If The Valachi Papers had been released before 1972, I am convinced it would have been a huge success at the box office, and today would have been thought of in much higher regard than it is. Sadly, for this Charles Bronson movie The Godfather hit the cinemas in the same year, and because there are a few similarities between the two stories ie mafia, etc, The Valachi Papers floundered slightly because many saw it as an attempt by the filmmakers to cash on the success of The Godfather.

The significant difference between the two movies was that The Godfather was based upon fictionalized characters created by Mario Puzo and possessed true elegance. The Valachi Papers was in contrast a more straight to the point and matter of fact affair, which took its storyline from factual material about real life mobsters.   This is highlighted on the posters for the movie, which state Fact not Fiction. The film opens in the early part of the 1960’s with one of the mob Joseph Valachi  (Charles Bronson) behind bars in state prison where many attempts on his life have been made. It transpires that someone in the organization has talked, and the bosses of the organisation want revenge.

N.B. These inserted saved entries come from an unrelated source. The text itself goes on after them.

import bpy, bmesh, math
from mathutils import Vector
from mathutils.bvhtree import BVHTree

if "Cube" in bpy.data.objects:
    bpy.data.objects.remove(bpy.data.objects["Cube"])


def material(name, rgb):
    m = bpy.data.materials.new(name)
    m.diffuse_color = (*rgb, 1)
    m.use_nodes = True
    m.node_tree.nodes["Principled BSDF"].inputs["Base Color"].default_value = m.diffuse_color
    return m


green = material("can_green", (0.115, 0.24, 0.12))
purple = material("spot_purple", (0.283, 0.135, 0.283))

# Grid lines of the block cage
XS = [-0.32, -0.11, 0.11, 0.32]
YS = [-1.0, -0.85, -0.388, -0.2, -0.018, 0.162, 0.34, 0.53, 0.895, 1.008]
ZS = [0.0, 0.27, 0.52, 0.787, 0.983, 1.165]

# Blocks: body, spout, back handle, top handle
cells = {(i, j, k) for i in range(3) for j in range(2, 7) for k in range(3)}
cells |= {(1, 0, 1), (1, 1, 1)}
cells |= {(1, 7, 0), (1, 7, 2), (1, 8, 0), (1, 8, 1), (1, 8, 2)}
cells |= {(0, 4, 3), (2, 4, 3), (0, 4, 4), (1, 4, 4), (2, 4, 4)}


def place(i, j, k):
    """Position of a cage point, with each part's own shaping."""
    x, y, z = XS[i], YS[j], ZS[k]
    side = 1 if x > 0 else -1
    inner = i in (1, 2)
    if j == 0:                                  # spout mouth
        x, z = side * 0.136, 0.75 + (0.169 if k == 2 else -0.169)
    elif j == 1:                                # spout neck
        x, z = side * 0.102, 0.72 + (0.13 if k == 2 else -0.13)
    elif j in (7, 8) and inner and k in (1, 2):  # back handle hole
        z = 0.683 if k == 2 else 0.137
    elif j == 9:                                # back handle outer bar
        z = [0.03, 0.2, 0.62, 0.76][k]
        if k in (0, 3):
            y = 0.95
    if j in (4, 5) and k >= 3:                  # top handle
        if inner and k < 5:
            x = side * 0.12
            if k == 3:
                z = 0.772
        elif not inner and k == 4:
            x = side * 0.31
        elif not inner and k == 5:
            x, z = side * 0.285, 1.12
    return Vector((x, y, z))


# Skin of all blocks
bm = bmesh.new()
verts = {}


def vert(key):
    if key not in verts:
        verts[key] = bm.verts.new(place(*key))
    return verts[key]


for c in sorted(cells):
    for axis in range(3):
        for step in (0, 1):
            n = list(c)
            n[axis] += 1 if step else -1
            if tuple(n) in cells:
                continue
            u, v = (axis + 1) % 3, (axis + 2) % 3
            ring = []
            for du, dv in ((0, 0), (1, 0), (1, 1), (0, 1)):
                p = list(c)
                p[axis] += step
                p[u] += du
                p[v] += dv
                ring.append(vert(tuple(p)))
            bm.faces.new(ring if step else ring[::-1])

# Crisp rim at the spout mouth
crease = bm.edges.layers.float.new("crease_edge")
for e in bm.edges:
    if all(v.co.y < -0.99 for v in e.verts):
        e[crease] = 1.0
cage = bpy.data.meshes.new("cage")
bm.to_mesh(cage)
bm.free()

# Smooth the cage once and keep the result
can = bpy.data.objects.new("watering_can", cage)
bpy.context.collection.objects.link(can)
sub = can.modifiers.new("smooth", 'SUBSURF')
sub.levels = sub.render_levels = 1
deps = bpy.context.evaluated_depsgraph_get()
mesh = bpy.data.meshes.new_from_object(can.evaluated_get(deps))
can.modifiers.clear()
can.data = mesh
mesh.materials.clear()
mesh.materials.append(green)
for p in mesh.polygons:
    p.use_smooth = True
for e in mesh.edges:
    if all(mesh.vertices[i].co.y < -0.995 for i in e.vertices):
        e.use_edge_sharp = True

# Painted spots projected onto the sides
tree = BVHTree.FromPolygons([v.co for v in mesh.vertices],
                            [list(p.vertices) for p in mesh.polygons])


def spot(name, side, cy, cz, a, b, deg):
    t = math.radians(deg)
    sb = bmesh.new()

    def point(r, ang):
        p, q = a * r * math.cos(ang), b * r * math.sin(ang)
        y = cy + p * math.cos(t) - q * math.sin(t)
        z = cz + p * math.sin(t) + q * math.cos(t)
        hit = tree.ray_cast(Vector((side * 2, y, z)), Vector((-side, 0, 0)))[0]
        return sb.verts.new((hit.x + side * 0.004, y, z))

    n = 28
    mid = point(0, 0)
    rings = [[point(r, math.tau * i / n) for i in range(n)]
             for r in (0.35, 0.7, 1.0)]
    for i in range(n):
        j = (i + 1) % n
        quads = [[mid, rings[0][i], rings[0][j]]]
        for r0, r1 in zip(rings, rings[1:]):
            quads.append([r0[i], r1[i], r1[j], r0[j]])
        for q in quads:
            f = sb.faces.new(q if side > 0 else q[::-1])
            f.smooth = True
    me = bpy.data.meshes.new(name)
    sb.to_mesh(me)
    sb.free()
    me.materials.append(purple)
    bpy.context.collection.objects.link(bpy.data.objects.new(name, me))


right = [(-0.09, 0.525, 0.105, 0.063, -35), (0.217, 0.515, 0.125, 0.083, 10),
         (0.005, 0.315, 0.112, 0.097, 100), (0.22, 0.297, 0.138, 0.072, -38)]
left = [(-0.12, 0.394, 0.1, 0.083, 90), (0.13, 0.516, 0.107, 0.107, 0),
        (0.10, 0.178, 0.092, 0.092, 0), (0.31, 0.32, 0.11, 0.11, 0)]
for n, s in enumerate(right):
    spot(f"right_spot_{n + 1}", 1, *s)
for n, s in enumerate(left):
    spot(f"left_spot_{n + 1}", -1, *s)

One of the top brass of the mob Genovese (Lino Ventura) seems to think that it is  Valachi. And, as in the time tradition of the mafia a contract has been placed on Valachi’s head. This has the consequence of forcing Valachi to go to the authorities. After this opening the remainder of the movie spends a lot of its time showing Valachi spilling the beans on almost everything and giving his story to the government agents. What follows is a long story about Valachi’s earliest days in the mob (shades of The Godfather ll) which was in the 1930’s, right up to the point where he is arrested and eventually taken to prison.

The movies storyline is given even greater weight and is allowed to unfold because the film is quite long in duration, so the story is explained fully as it were, the movie runs for just over two hours, but its not a film that drags or ever becomes uninteresting it also helps that Charles Bronson is given some excellent support within the movie.  Lino Ventura, for example as the mafia boss, normally the actor being associated with French cinema.

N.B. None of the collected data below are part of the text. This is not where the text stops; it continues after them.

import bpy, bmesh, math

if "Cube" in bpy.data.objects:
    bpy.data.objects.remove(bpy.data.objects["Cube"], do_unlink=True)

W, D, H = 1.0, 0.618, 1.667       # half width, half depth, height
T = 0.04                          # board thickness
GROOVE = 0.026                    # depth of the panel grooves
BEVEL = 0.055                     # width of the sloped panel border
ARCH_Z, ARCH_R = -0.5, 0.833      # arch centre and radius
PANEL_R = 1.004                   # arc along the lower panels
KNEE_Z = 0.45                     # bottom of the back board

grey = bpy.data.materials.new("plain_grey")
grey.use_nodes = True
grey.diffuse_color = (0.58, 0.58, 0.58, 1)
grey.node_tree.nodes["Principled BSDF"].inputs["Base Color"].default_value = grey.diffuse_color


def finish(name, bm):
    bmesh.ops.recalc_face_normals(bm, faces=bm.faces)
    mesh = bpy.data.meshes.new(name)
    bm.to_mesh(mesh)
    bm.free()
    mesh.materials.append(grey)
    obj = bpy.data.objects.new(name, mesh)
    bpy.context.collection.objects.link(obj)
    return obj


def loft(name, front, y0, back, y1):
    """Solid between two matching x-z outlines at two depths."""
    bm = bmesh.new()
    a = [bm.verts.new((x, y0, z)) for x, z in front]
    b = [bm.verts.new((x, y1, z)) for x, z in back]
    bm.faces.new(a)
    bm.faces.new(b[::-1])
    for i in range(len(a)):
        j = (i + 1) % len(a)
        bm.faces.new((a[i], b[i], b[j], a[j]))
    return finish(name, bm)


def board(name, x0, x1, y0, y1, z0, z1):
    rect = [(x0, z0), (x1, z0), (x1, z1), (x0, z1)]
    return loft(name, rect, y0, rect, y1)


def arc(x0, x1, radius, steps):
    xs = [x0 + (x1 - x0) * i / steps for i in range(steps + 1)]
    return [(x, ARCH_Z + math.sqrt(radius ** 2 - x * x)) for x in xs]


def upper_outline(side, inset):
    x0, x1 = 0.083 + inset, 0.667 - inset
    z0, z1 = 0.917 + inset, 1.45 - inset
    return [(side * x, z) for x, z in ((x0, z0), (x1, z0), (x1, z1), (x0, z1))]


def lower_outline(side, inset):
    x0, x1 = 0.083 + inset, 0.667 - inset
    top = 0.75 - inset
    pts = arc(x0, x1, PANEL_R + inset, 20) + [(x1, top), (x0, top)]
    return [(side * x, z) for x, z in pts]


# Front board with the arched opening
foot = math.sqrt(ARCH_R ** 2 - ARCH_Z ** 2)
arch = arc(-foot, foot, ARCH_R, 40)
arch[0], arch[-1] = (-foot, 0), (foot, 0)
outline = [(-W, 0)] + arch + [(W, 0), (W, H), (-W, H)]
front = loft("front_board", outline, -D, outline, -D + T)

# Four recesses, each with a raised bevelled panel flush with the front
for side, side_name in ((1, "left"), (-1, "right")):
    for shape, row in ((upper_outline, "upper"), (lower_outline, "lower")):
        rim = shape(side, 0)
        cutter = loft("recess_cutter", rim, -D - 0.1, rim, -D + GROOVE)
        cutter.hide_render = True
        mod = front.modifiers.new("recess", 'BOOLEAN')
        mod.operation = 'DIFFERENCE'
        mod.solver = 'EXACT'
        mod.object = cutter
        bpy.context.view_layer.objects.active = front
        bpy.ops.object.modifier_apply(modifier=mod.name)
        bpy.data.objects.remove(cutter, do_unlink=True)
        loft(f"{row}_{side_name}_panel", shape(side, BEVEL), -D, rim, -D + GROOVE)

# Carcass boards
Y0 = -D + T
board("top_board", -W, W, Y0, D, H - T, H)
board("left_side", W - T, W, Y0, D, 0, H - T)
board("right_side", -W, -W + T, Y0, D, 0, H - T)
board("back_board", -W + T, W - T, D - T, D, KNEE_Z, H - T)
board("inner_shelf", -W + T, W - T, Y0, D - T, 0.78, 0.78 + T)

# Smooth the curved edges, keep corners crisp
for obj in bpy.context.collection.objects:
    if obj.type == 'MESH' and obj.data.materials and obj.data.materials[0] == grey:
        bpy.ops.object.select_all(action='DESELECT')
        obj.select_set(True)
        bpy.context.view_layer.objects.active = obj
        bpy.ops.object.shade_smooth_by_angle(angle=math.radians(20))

There was nothing that I would call negative about the film other than a few very minor things. Bronson for example was I think to old looking for the movie as the character was supposedly just under thirty years of age. Bronson looks a lot older. Also, a few things on the sets were out of place such as cars that were not from the period in which the movie was set, and the biggest mistake was in a scene where the two towers can clearly be seen under construction., maybe this is all very minor and certainly did not spoil the entertainment value of the picture, but could have been handled a little better.  The movie was to the surprise of many given a PG rating in the States on its release, I say surprising because there is a fair amount of bloody violence in the movie and nudity that includes a lesbian scene.

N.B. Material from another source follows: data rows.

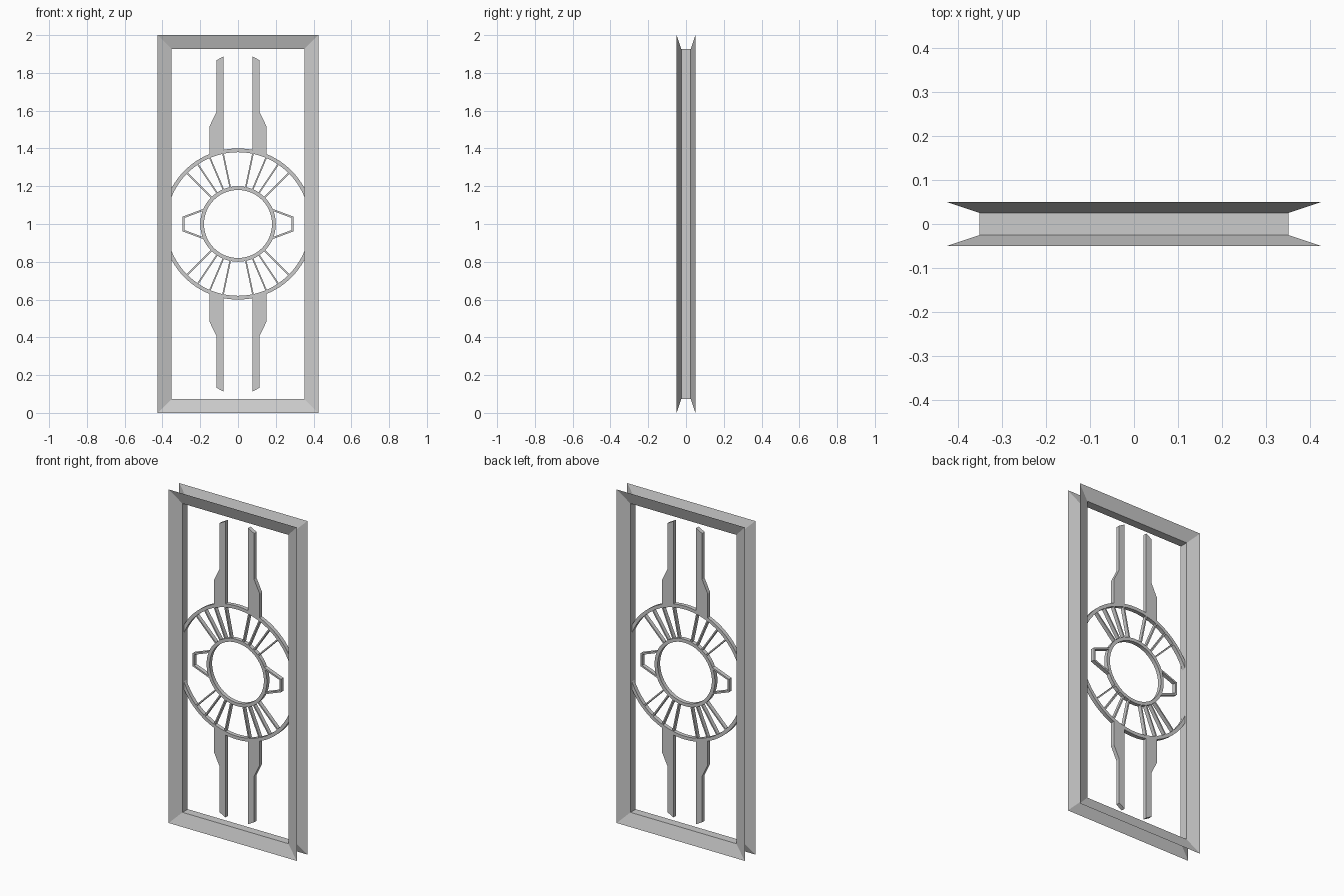
import bpy, bmesh
from math import sin, cos, radians, asin, pi

if "Cube" in bpy.data.objects:
    bpy.data.objects.remove(bpy.data.objects["Cube"])

GREY = (0.6, 0.6, 0.6, 1)
metal = bpy.data.materials.new("light_grey_metal")
metal.use_nodes = True
metal.diffuse_color = GREY
metal.node_tree.nodes["Principled BSDF"].inputs["Base Color"].default_value = GREY

MID = 1.0        # height of the centre
DEPTH = 0.024    # thickness of the ornament


def finish(name, bm):
    mesh = bpy.data.meshes.new(name)
    bm.to_mesh(mesh)
    bm.free()
    mesh.materials.append(metal)
    obj = bpy.data.objects.new(name, mesh)
    bpy.context.collection.objects.link(obj)
    return obj


def band(name, edge_a, edge_b, closed=False, sx=1, sz=1, smooth=False):
    """Flat band between two matching (x, z) outlines, given thickness in y."""
    bm = bmesh.new()
    rows = [[bm.verts.new((sx * x, y, MID + sz * z)) for x, z in edge]
            for edge, y in ((edge_a, -DEPTH / 2), (edge_b, -DEPTH / 2),
                            (edge_b, DEPTH / 2), (edge_a, DEPTH / 2))]
    n = len(edge_a)
    for i in range(n if closed else n - 1):
        j = (i + 1) % n
        for r in range(4):
            p, q = rows[r], rows[(r + 1) % 4]
            bm.faces.new((p[i], p[j], q[j], q[i]))
    if not closed:
        for i in (0, n - 1):
            bm.faces.new([row[i] for row in rows])
    bmesh.ops.recalc_face_normals(bm, faces=bm.faces)
    obj = finish(name, bm)
    if smooth:
        bpy.ops.object.select_all(action='DESELECT')
        obj.select_set(True)
        bpy.context.view_layer.objects.active = obj
        bpy.ops.object.shade_smooth_by_angle(angle=radians(30))
    return obj


def arc(radius, half, steps):
    """Points about the upward direction, from -half to +half."""
    angles = [half * (2 * i / steps - 1) for i in range(steps + 1)]
    return [(radius * sin(a), radius * cos(a)) for a in angles]


# Outer frame: an open channel whose flanges flare outward
bm = bmesh.new()
loops = []
for half_w, half_h, y in ((0.425, 1.0, -0.05), (0.351, 0.926, -0.025),
                          (0.351, 0.926, 0.025), (0.425, 1.0, 0.05)):
    loops.append([bm.verts.new((sx * half_w, y, MID + sz * half_h))
                  for sx, sz in ((-1, -1), (1, -1), (1, 1), (-1, 1))])
for p, q in zip(loops, loops[1:]):
    for i in range(4):
        j = (i + 1) % 4
        bm.faces.new((p[i], p[j], q[j], q[i]))
finish("frame", bm)

# Inner ring
band("inner_ring", arc(0.2, pi, 64)[:-1], arc(0.18, pi, 64)[:-1],
     closed=True, smooth=True)

# Side lugs: thin bent brackets on the inner ring
lug_out = [(0.178, 0.082), (0.293, 0.039), (0.293, -0.039), (0.178, -0.082)]
lug_in = [(0.174, 0.073), (0.283, 0.032), (0.283, -0.032), (0.174, -0.073)]

# Long bars that step wider next to the outer ring
bar_in = [(0.076, 0.385), (0.076, 0.515), (0.076, 0.59), (0.076, 0.888)]
bar_out = [(0.152, 0.362), (0.152, 0.515), (0.115, 0.59), (0.115, 0.866)]

for sz, level in ((1, "upper"), (-1, "lower")):
    # Outer ring arcs, ending flush against the frame
    band(f"{level}_outer_arc", arc(0.4, asin(0.351 / 0.4), 32),
         arc(0.38, asin(0.351 / 0.38), 32), sz=sz, smooth=True)
    for sx, side in ((1, "left"), (-1, "right")):
        band(f"{level}_{side}_bar", bar_in, bar_out, sx=sx, sz=sz)
        # Radial spokes between the rings
        for k, degrees in enumerate((12, 23, 34, 45)):
            a = radians(degrees)
            edges = [[(r * sin(a) + w * cos(a), r * cos(a) - w * sin(a))
                      for r in (0.19, 0.39)] for w in (-0.004, 0.004)]
            band(f"{level}_{side}_spoke_{k + 1}", *edges, sx=sx, sz=sz)

for sx, side in ((1, "left"), (-1, "right")):
    band(f"{side}_lug", lug_out, lug_in, sx=sx)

The rating was changed later to an R.  But the film struggled to receive an ‘X’ certificate in the UK , with the censors imposing heavy cuts on the movie before allowing it to be shown in cinema’s. These included the castration scene, bloody shootings, and the meat hook killing. With the later video and DVD releases restoring the cuts. This would be the third European film that was a collaboration between actor Charles Bronson and director Terence Young the others being Cold Sweat (1970) and the Samurai/Western movie Red Sun (1971). The plot was adapted from the Peter Maas’ novel of the same name that covers the true account of the mafia underworld and organised crime, and included a good solid cast Joseph Wiseman, Walter Chiari, Gerald S. O’Loughlin, Angelo Infanti and Amedeo Nazzari, with Jill Ireland playing Valachi’s wife.

 Music was by seasoned Italian Maestro Riz Ortolani, who penned a lyrical sounding theme for the movie and provided it with traditional sounding Sicilian pieces and highly dramatic and driving compositions to underline and enhance the action of screen. Ortolani was like his fellow Italian composers Mario Nascimbene, and Nino Rota popular in both Italy and the USA. Ortolani providing music for films such as Seventh Dawn, The Glory Guys, and The Yellow Rolls Royce. The soundtrack for The Valachi Papers was originally released on the Phillips record label in 1972 but has sadly never seen a compact disc or digital release. It is probably one of Ortolani’s best scores from the 1970’s. And when you consider that the composer was already a popular figure and the movie starred Bronson it is again something of a surprise that the score has never been re-issued.

A Generous Girl

The score is a varied one with the composer writing jazz orientated themes such as A Generous Girl alongside more romantic pieces, such as the movies lush sounding Valachi theme and the music for The Engagement of Joe and Maria, which utilised elements of the Valachi.


The score also including dark and apprehensive cues as in Murder in the Streets and Awaiting, that perfectly underlined the tension of the storyline.


Plus there is the Sicilian flourishes and influences that are present in The Tarantella Party, and the strident and slightly martial sounding Power and Violence which is very much in the style of Morricone. Then we have the haunting and addictive sounding I Te Vurria Vasa performed on solo trumpet in the style of Michele Lacerenza and Nini Rosso. This is a superb score and one that deserves to see the light of day on CD or digital platforms for younger collectors of film music to savour, maybe someday soon it will happen, and we also might see the soundtracks for The Hunting Party and Ciakmull also by Ortolani released?

I Te Vurria Vasa